The Financial Services Board (FSB) pays attractive salaries to its executive management in order to retain the best people, Abel Sithole, chairperson of the FSB, told parliament’s Standing Committee on Finance on Wednesday.
Responding to a question from Democratic Alliance MP David Maynier about whether the executive team’s high salaries are justifiable, Sithole said the salaries are all but excessive when compared to the private sector.
According to Maynier, five of the executive committee members earn salaries in excess of R3m per year, while another earns R6 million per annum.
“How do you justify this and against which benchmarks do you calculate this?” Maynier asked.
Sithole said if one compares the scope of the FSB’s responsibility (regulating the entire financial sector in South Africa) with what people earn in the private sector, the executive team are not paid “a lot”.

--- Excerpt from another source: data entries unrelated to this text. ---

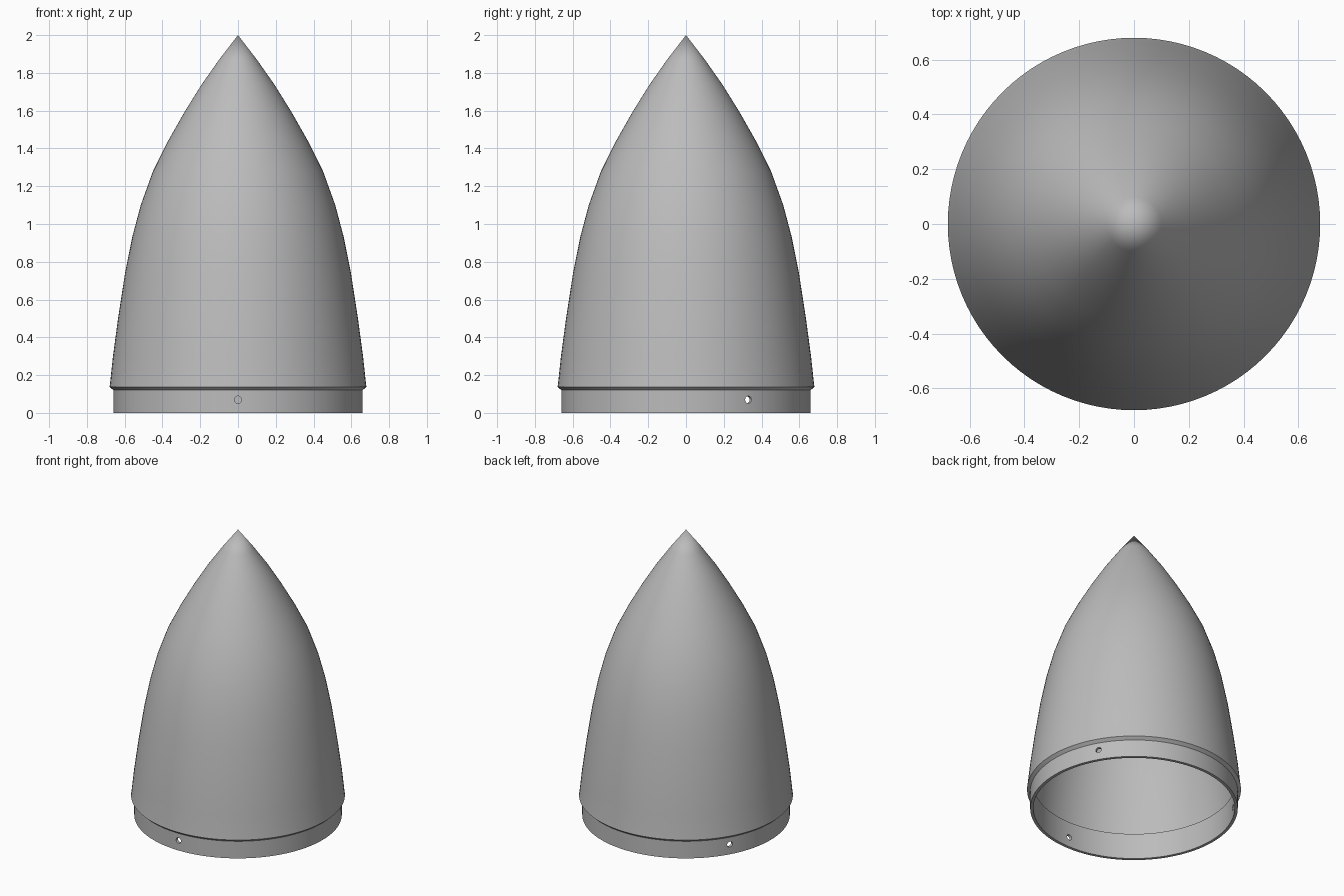
import bpy
import bmesh
from math import cos, sin, pi, radians
from mathutils import Matrix, Vector

cube = bpy.data.objects.get("Cube")
if cube:
    bpy.data.objects.remove(cube, do_unlink=True)

SEGMENTS = 96

metal = bpy.data.materials.new("mid grey")
metal.use_nodes = True
GREY = (0.5, 0.5, 0.5, 1)
metal.diffuse_color = GREY
metal.node_tree.nodes["Principled BSDF"].inputs["Base Color"].default_value = GREY


def add_object(name, bm):
    mesh = bpy.data.meshes.new(name)
    bmesh.ops.recalc_face_normals(bm, faces=bm.faces)
    bm.to_mesh(mesh)
    bm.free()
    mesh.materials.append(metal)
    obj = bpy.data.objects.new(name, mesh)
    bpy.context.collection.objects.link(obj)
    return obj


def lathe(name, profile):
    """Spin (radius, height) points about z; the loop closes on the axis."""
    bm = bmesh.new()
    verts = [bm.verts.new((r, 0, z)) for r, z in profile]
    edges = [bm.edges.new(pair) for pair in zip(verts, verts[1:])]
    bmesh.ops.spin(bm, geom=verts + edges, cent=(0, 0, 0), axis=(0, 0, 1),
                   angle=2 * pi, steps=SEGMENTS, use_merge=False)
    bmesh.ops.remove_doubles(bm, verts=bm.verts, dist=0.0005)
    return add_object(name, bm)


# Ogive skin, from the lip up to the tip
ogive = [(0.678, 0.15), (0.662, 0.3), (0.635, 0.5), (0.598, 0.74), (0.56, 0.93),
         (0.515, 1.1), (0.45, 1.28), (0.37, 1.44), (0.285, 1.59), (0.195, 1.735),
         (0.1, 1.87), (0, 2)]

# Outer collar and lip, then the inner wall running back down to the rim
collar = [(0.64, 0), (0.66, 0), (0.66, 0.12), (0.68, 0.138)]
inside = [(0, 1.96)] + [(r - 0.02, z - 0.01) for r, z in reversed(ogive[1:-1])]
inner_collar = [(0.653, 0.18), (0.64, 0.18), (0.64, 0)]
nose_cone = lathe("nose_cone_shell", collar + ogive + inside + inner_collar)

# Three fastener holes through the collar
bm = bmesh.new()
for angle in (-90, 30, 150):
    a = radians(angle)
    out = Vector((cos(a), sin(a), 0))
    place = Matrix.Translation(out * 0.65 + Vector((0, 0, 0.07)))
    turn = out.to_track_quat("Z", "Y").to_matrix().to_4x4()
    bmesh.ops.create_cone(bm, cap_ends=True, segments=24, radius1=0.019,
                          radius2=0.019, depth=0.1, matrix=place @ turn)
cutter = add_object("hole_cutter", bm)
cutter.hide_render = True

bpy.context.view_layer.objects.active = nose_cone
nose_cone.select_set(True)
cut = nose_cone.modifiers.new("fastener holes", "BOOLEAN")
cut.operation = "DIFFERENCE"
cut.solver = "EXACT"
cut.object = cutter
bpy.ops.object.modifier_apply(modifier=cut.name)
bpy.data.objects.remove(cutter, do_unlink=True)

bpy.ops.object.shade_smooth_by_angle(angle=radians(30))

“Our salary packages need to be attractive so that we can retain the best people.”
His response however didn’t satisfy Maynier. “I stand by my view that these salaries are excessive,” he said, “and I don’t think you should compare yourself with the private sector. You are not the private sector; you regulate the private sector. Your salaries should be in line with other regulators.”
During question time, MPs also asked the FSB for a progress report on the matter of orphan funds that are currently before the courts.
In January this year, the FSB’s head of pensions, Rosemary Hunter, dropped a bombshell when she alleged that the body had illegally closed orphan funds between 2007 and 2013 without making the necessary efforts to trace the the beneficiaries to the detriment of poor people.
She has since taken the FSB and Finance Minister Pravin Gordhan to court to compel them to give her a copy of a final report into the cancellations project by retired judge Kate O’Regan, as well as a copy of a report by auditing firm KPMG.
The DA’s Maynier asked the FSB if it intends on making the reports of O’Regan and KPMG available. (Both O’Regan and KPMG looked into Hunter’s allegations.)
Sithole said the FSB will most certainly make the reports available, “as soon as the court processes have been concluded”.
“I can’t say too much, as the processes haven’t been finished and the two reports are part of the process. At the moment the courts have access to the reports, but officials had to sign a non-disclosure agreement,” Sithole said.
“Will the reports be made public? The answer is a categorical ‘yes’ – as soon as the process is finished. We have no intention to hide anything.”